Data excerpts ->

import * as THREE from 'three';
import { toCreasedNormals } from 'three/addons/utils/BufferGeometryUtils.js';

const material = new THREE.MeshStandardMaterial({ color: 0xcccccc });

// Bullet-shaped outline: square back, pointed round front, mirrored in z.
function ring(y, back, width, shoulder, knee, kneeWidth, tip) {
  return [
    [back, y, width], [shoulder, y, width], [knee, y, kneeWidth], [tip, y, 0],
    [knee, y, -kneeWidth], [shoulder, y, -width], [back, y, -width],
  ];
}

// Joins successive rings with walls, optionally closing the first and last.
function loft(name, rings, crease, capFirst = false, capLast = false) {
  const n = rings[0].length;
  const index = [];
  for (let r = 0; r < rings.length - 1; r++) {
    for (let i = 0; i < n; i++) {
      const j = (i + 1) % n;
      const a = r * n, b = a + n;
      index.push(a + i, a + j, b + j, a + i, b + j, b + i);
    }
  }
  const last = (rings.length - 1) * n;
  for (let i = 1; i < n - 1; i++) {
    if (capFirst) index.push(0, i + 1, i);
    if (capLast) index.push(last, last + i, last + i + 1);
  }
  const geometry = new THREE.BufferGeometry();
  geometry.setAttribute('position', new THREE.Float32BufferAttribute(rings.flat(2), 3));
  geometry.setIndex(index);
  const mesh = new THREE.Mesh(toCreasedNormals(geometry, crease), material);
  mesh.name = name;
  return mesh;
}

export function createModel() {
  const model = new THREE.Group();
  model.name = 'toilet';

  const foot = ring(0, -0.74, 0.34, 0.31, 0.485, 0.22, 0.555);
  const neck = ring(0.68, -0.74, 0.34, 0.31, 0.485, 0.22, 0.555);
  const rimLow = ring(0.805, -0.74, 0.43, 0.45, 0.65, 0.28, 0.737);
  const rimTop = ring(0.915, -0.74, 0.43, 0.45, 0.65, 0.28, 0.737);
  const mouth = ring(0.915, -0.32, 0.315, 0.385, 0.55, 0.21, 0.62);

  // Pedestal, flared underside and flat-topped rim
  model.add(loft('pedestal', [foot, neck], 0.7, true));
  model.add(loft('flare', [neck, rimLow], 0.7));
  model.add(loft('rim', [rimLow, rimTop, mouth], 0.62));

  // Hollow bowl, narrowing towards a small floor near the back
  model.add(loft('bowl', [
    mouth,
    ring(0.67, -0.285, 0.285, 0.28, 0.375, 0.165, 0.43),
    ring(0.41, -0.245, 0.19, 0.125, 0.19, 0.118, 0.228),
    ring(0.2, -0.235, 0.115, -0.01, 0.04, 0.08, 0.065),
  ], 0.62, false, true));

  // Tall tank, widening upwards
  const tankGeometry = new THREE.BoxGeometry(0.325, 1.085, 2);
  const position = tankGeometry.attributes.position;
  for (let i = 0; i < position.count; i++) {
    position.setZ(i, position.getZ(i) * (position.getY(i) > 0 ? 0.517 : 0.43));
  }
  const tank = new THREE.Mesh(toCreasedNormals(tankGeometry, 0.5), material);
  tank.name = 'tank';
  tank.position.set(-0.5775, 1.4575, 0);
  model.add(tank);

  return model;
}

EXERCISE PROMPT ->
The required answer is the exact run of lines above starting at the line with "mirrored in z." and ending at the line with "const foot = ring(0, -0.74, 0.34, 0.31, 0.485, 0.22, 0.555);", with both ends present.

ANSWER TO THIS EXERCISE ->
// Bullet-shaped outline: square back, pointed round front, mirrored in z.
function ring(y, back, width, shoulder, knee, kneeWidth, tip) {
  return [
    [back, y, width], [shoulder, y, width], [knee, y, kneeWidth], [tip, y, 0],
    [knee, y, -kneeWidth], [shoulder, y, -width], [back, y, -width],
  ];
}

// Joins successive rings with walls, optionally closing the first and last.
function loft(name, rings, crease, capFirst = false, capLast = false) {
  const n = rings[0].length;
  const index = [];
  for (let r = 0; r < rings.length - 1; r++) {
    for (let i = 0; i < n; i++) {
      const j = (i + 1) % n;
      const a = r * n, b = a + n;
      index.push(a + i, a + j, b + j, a + i, b + j, b + i);
    }
  }
  const last = (rings.length - 1) * n;
  for (let i = 1; i < n - 1; i++) {
    if (capFirst) index.push(0, i + 1, i);
    if (capLast) index.push(last, last + i, last + i + 1);
  }
  const geometry = new THREE.BufferGeometry();
  geometry.setAttribute('position', new THREE.Float32BufferAttribute(rings.flat(2), 3));
  geometry.setIndex(index);
  const mesh = new THREE.Mesh(toCreasedNormals(geometry, crease), material);
  mesh.name = name;
  return mesh;
}

export function createModel() {
  const model = new THREE.Group();
  model.name = 'toilet';

  const foot = ring(0, -0.74, 0.34, 0.31, 0.485, 0.22, 0.555);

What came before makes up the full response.